"It was his idea to come to the fair, ... and he found his grave there," Dlugosz said. "I don't know which morgue he's in. I would like to see him and take him as quickly as possible."

At least 66 people were killed, said Janusz Skulich, head of the Silesia region fire brigade. Among the dead was a police officer who was providing security for the exhibition, said police spokesman Janusz Jonczyk, adding that there were at least 160 people injured.

Skulich said one body -- included in his count of people killed -- was still known to be in the building, but other than that individual, "the probability that there are still victims in there is very, very small," Skulich said.

People who escaped said two emergency exits were open but other exits were locked, leaving others trapped.

Franciszek Kowal, who got out onto a terrace and jumped about four meters to safety, saw people struggling to break windows to escape.

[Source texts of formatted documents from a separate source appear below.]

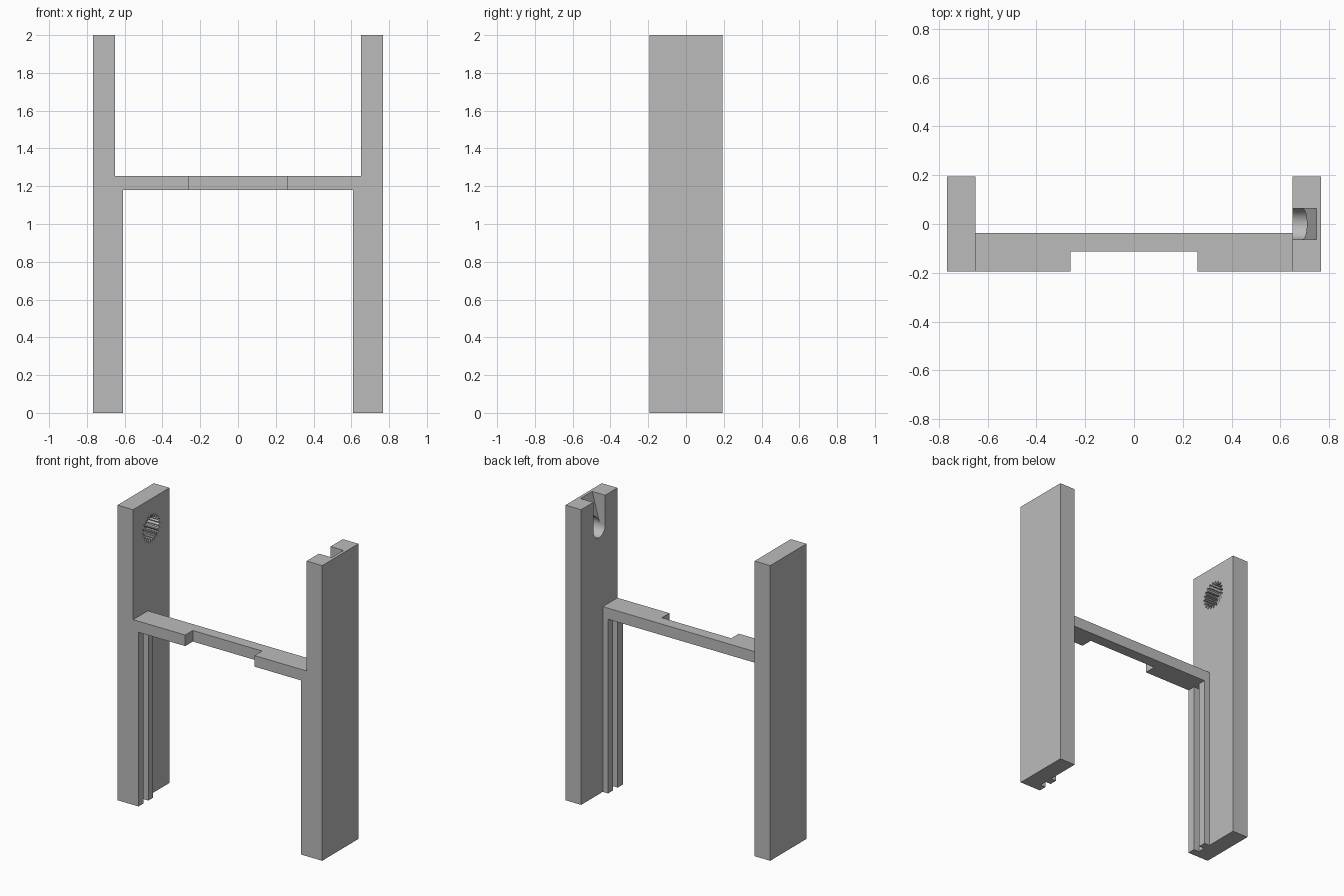
import bpy
import bmesh
from math import cos, sin, tau
from mathutils import Vector

cube = bpy.data.objects.get("Cube")
if cube:
    bpy.data.objects.remove(cube, do_unlink=True)

grey = bpy.data.materials.new("plain grey")
grey.use_nodes = True
grey.diffuse_color = (0.5, 0.5, 0.5, 1)
grey.node_tree.nodes["Principled BSDF"].inputs["Base Color"].default_value = (0.5, 0.5, 0.5, 1)


def prism(name, outline, axis, start, end):
    """Extrude a 2D outline along x, y or z."""
    place = {
        "x": lambda a, b, d: (d, a, b),
        "y": lambda a, b, d: (a, d, b),
        "z": lambda a, b, d: (a, b, d),
    }[axis]
    bm = bmesh.new()
    face = bm.faces.new([bm.verts.new(place(a, b, start)) for a, b in outline])
    extruded = bmesh.ops.extrude_face_region(bm, geom=[face])["geom"]
    moved = [v for v in extruded if isinstance(v, bmesh.types.BMVert)]
    bmesh.ops.translate(bm, verts=moved, vec=Vector(place(0, 0, end - start)))
    bmesh.ops.recalc_face_normals(bm, faces=bm.faces)
    mesh = bpy.data.meshes.new(name)
    bm.to_mesh(mesh)
    bm.free()
    mesh.materials.append(grey)
    obj = bpy.data.objects.new(name, mesh)
    bpy.context.collection.objects.link(obj)
    return obj


def box(name, x, y, z):
    corners = [(x[0], y[0]), (x[1], y[0]), (x[1], y[1]), (x[0], y[1])]
    return prism(name, corners, "z", *z)


def cut(target, cutter):
    mod = target.modifiers.new("cut", "BOOLEAN")
    mod.operation, mod.solver, mod.object = "DIFFERENCE", "EXACT", cutter
    bpy.ops.object.select_all(action="DESELECT")
    bpy.context.view_layer.objects.active = target
    target.select_set(True)
    bpy.ops.object.modifier_apply(modifier=mod.name)
    bpy.data.objects.remove(cutter, do_unlink=True)


OUT, INNER, RIB = 0.767, 0.65, 0.61
FRONT, BACK, BAR_BACK = -0.194, 0.194, -0.037
BAR_LOW, BAR_TOP = 1.18, 1.255
HOLE_Z, DEEP = 1.8, 0.747

# Side posts and the pair of guide ribs on each
posts = {}
for side, s in (("left", 1), ("right", -1)):
    xs = sorted((s * INNER, s * OUT))
    posts[side] = box(side + "_post", xs, (FRONT, BACK), (0, 2))
    xs = sorted((s * RIB, s * INNER))
    box(side + "_front_rib", xs, (FRONT, -0.14), (0, BAR_LOW))
    box(side + "_back_rib", xs, (-0.089, BAR_BACK), (0, BAR_LOW))

# Crossbar with a wide front notch
prism("crossbar", [(-INNER, FRONT), (-0.26, FRONT), (-0.26, -0.113), (0.26, -0.113),
                   (0.26, FRONT), (INNER, FRONT), (INNER, BAR_BACK), (-INNER, BAR_BACK)],
      "z", BAR_LOW, BAR_TOP)

# Toothed blind hole in the right post
TEETH = 20
toothed = []
for i in range(TEETH * 4):
    r = 0.093 if i % 4 < 2 else 0.074
    a = tau * i / (TEETH * 4)
    toothed.append((r * cos(a), HOLE_Z + r * sin(a)))
cut(posts["right"], prism("hole_cutter", toothed, "x", -DEEP, -0.6))

# Round seat in the left post, with a sloped lead-in from the top
R = 0.063
circle = [(R * cos(tau * i / 48), HOLE_Z + R * sin(tau * i / 48)) for i in range(48)]
cut(posts["left"], prism("seat_cutter", circle, "x", 0.6, DEEP))
ramp = [(0.6, HOLE_Z), (0.691, HOLE_Z), (DEEP, 2), (DEEP, 2.1), (0.6, 2.1)]
cut(posts["left"], prism("ramp_cutter", ramp, "y", -R, R))

bpy.ops.object.select_all(action="DESELECT")
posts["left"].select_set(True)
bpy.context.view_layer.objects.active = posts["left"]
bpy.ops.object.shade_smooth_by_angle(angle=0.4)
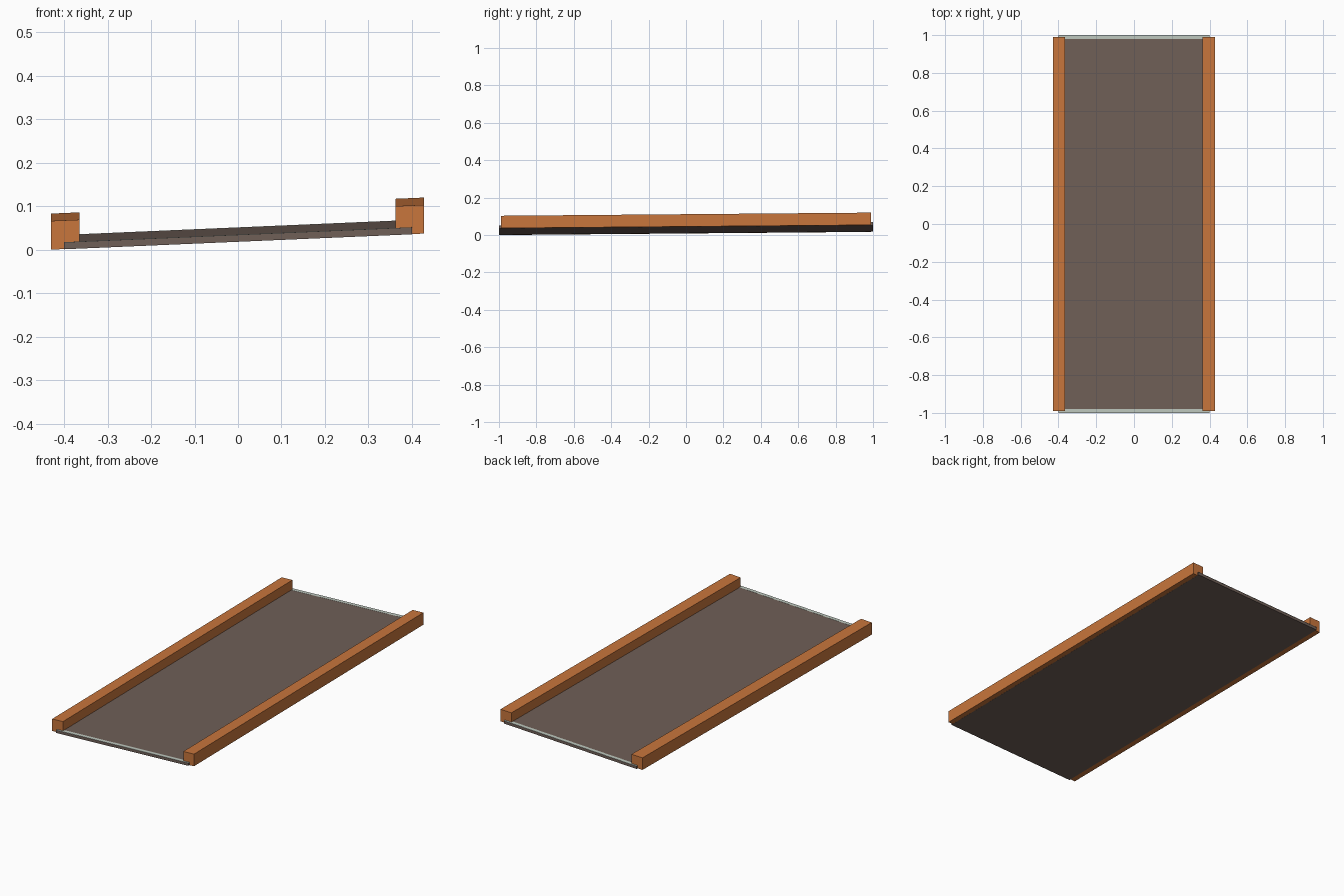
import bpy
import bmesh
from mathutils import Matrix

cube = bpy.data.objects.get("Cube")
if cube:
    bpy.data.objects.remove(cube, do_unlink=True)


def make_material(name, colour):
    mat = bpy.data.materials.new(name)
    mat.use_nodes = True
    mat.diffuse_color = (*colour, 1)
    mat.node_tree.nodes["Principled BSDF"].inputs["Base Color"].default_value = (*colour, 1)
    return mat


orange = make_material("orange wood", (0.58, 0.18, 0.045))
brown = make_material("brown deck", (0.16, 0.115, 0.096))
pale = make_material("pale edge", (0.52, 0.58, 0.52))

# Everything leans gently: up toward the left side and up toward the back
lean = Matrix.Identity(4)
lean[2][0], lean[2][1], lean[2][3] = 0.043, 0.0085, 0.027


def box(name, centre, size, mat):
    """Box given by the middle of its underside, leaned with the whole model."""
    bm = bmesh.new()
    bmesh.ops.create_cube(bm, size=1)
    bmesh.ops.translate(bm, verts=bm.verts, vec=(0, 0, 0.5))
    bmesh.ops.scale(bm, verts=bm.verts, vec=size)
    bmesh.ops.translate(bm, verts=bm.verts, vec=centre)
    bmesh.ops.transform(bm, matrix=lean, verts=bm.verts)
    mesh = bpy.data.meshes.new(name)
    bm.to_mesh(mesh)
    bm.free()
    mesh.materials.append(mat)
    obj = bpy.data.objects.new(name, mesh)
    bpy.context.collection.objects.link(obj)
    return obj


# Flat deck
box("deck", (0, 0, -0.0004), (0.8, 1.998, 0.0156), brown)

# Side rails
for side, x in (("right", -0.397), ("left", 0.395)):
    box(side + "_rail", (x, 0, 0), (0.065, 1.98, 0.066), orange)

# Thin pale strips along the top of both ends
for end, y in (("front", -0.99), ("back", 0.99)):
    box(end + "_edge_strip", (0, y, 0.0148), (0.8, 0.02, 0.001), pale)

"Luckily nothing happened to me, but I saw a macabre scene, as people tried to break windows in order to get out," Kowal said. "People were hitting the panes with chairs, but the windows were unbreakable. One of the panes finally broke, and they started to get out by the window."

Attorney Grzegorz Slyszyk, who represents the company that owns the building, said he had no immediate information on the reports but that if exits were locked, the reason why would be investigated.

Hopes of finding survivors faded early Sunday after no one had been found alive since 10 p.m. local time Saturday in minus 17 degrees Celsius cold, and crews who had been using only hand tools to pick through the wreckage were preparing to step up the operation.

Polish Prime Minister Kazimierz Marcinkiewicz joined several thousand others packing Katowice's Cathedral of Christ the King on Sunday morning for a special mass being celebrated for the victims of the tragedy.

Police said snow caused the roof to collapse, but Slyszyk, the attorney for building management, disputed that, saying snow had been regularly removed and that it was too early to speculate on a cause.

 President Vladimir Putin expressed his condolences in a telegram sent to his Polish counterpart Lech Kaczynski on Sunday, saying, "In Russia, we are shocked at the tragedy in Katowice which has caused numerous victims."